On her twenty-seventh birthday, she rests her hat on the table and calls up the stairs. She walks to the fridge and pulls out two bottles of beer, gripping both in the fingers of one hand while she finds the bottle opener. She flicks the lids off and walks through the main room, waiting for Dolls to appear in the doorway, handing him one of the beers. She meets his smile with her own grin, and takes a gulp of the beer, settling into her favorite chair. She feels behind her for her mother's cushion, pulling it onto her lap.

She looks at his familiar face; takes in the broad expanse of his shoulders; the loving lines at the corners of his eyes. She tells him about the cases that have made up her week, every person she's spoken to, every small thing Nedley has taught her. She can hear her father saying her name, Alice Michelle, even though he's quiet, sitting still in front of her. She can feel her parents, never quiet, doing the same thing. She can feel the world getting smaller and warmer, and she can feel the place she knows she will one day find.



Nicole stands in front of a door. She knows before she looks down that there's snow under her feet. A deep, clean cold all around her. The breath in her lungs is a sharp pleasure of frozen air, and she breathes out, hard, watching the plume of warmth flood over her vision until it gets lost in the coldness. The summer no more. She looks up, reading the word above the door, Perkatory, and smiles. She knows what's on the other side. The ground aligning under her feet. Everything in its place. Her memory fully alive and fully intact, returned.

Her body, free of pain, recognizing every small part of the world without ever having seen it before.
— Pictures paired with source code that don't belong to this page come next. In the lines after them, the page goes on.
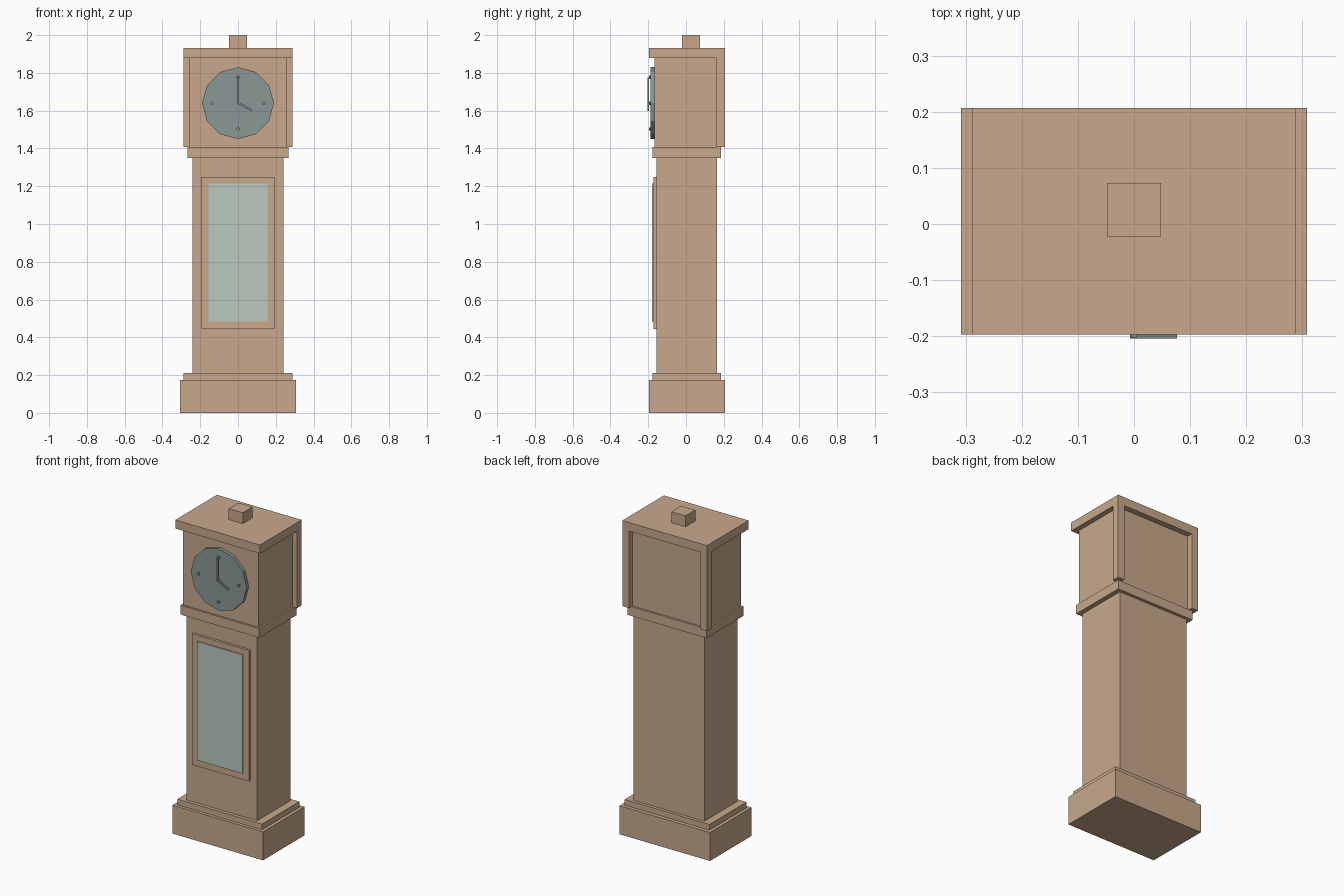
import bpy, math
from mathutils import Matrix

if "Cube" in bpy.data.objects:
    bpy.data.objects.remove(bpy.data.objects["Cube"])


def material(name, rgb):
    m = bpy.data.materials.new(name)
    m.diffuse_color = (*rgb, 1.0)
    m.use_nodes = True
    m.node_tree.nodes["Principled BSDF"].inputs["Base Color"].default_value = m.diffuse_color
    return m


WOOD = material("warm_wood", (0.578, 0.397, 0.262))
DIAL = material("slate_grey", (0.254, 0.314, 0.305))
GLASS = material("pale_glass", (0.497, 0.578, 0.527))


def box(name, x, y, z, mat):
    """Box from (min, max) ranges on each axis."""
    bpy.ops.mesh.primitive_cube_add(size=1)
    o = bpy.context.object
    o.name = name
    size = [b - a for a, b in (x, y, z)]
    mid = [(a + b) / 2 for a, b in (x, y, z)]
    o.data.transform(Matrix.Translation(mid) @ Matrix.Diagonal((*size, 1)))
    o.data.materials.append(mat)
    return o


def disc(name, x, z, radius, y0, y1, sides, mat):
    """Disc facing the front, with a vertex at the top."""
    bpy.ops.mesh.primitive_cylinder_add(vertices=sides, radius=radius, depth=y1 - y0)
    o = bpy.context.object
    o.name = name
    o.data.transform(Matrix.Translation((x, (y0 + y1) / 2, z)) @ Matrix.Rotation(math.pi / 2, 4, 'X'))
    o.data.materials.append(mat)
    return o


# Stacked case, symmetric in x: name, half width, y range, z range
for name, w, y, z in [
    ("plinth", 0.308, (-0.197, 0.207), (0, 0.175)),
    ("plinth_step", 0.288, (-0.178, 0.184), (0.175, 0.21)),
    ("trunk", 0.24, (-0.157, 0.165), (0.21, 1.35)),
    ("neck_moulding", 0.268, (-0.178, 0.184), (1.35, 1.407)),
    ("hood", 0.257, (-0.167, 0.172), (1.407, 1.88)),
    ("cornice", 0.288, (-0.197, 0.207), (1.88, 1.933)),
    ("finial", 0.048, (-0.022, 0.073), (1.933, 2.0)),
    ("door", 0.194, (-0.172, -0.157), (0.445, 1.25)),
]:
    box(name, (-w, w), y, z, WOOD)

# Back corner posts of the hood
for side, s in (("left", -1), ("right", 1)):
    box("hood_post_" + side, sorted((s * 0.243, s * 0.288)), (0.161, 0.207), (1.407, 1.88), WOOD)

# Glass pane on the door
box("door_glass", (-0.155, 0.155), (-0.179, -0.172), (0.485, 1.215), GLASS)

# Twelve-sided dial with four quarter pegs
CZ = 1.64
disc("dial", 0, CZ, 0.19, -0.187, -0.167, 12, DIAL)
for i in range(4):
    a = i * math.pi / 2
    disc(f"hour_peg_{i + 1}", 0.137 * math.sin(a), CZ + 0.137 * math.cos(a), 0.009,
         -0.195, -0.187, 8, DIAL)


# Hands and centre pin
def hand(name, length, angle, y0, y1):
    o = box(name, (-0.005, 0.005), (y0, y1), (-0.005, length), DIAL)
    o.data.transform(Matrix.Translation((0, 0, CZ)) @ Matrix.Rotation(angle, 4, 'Y'))


hand("minute_hand", 0.135, 0, -0.203, -0.196)
hand("hour_hand", 0.083, math.radians(117), -0.204, -0.196)
disc("hand_pin", 0, CZ, 0.005, -0.196, -0.187, 8, DIAL)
She can feel Waverly on the other side of the door. She can close her eyes and see a young, dark-haired woman sitting on the porch of the homestead. Alive and free.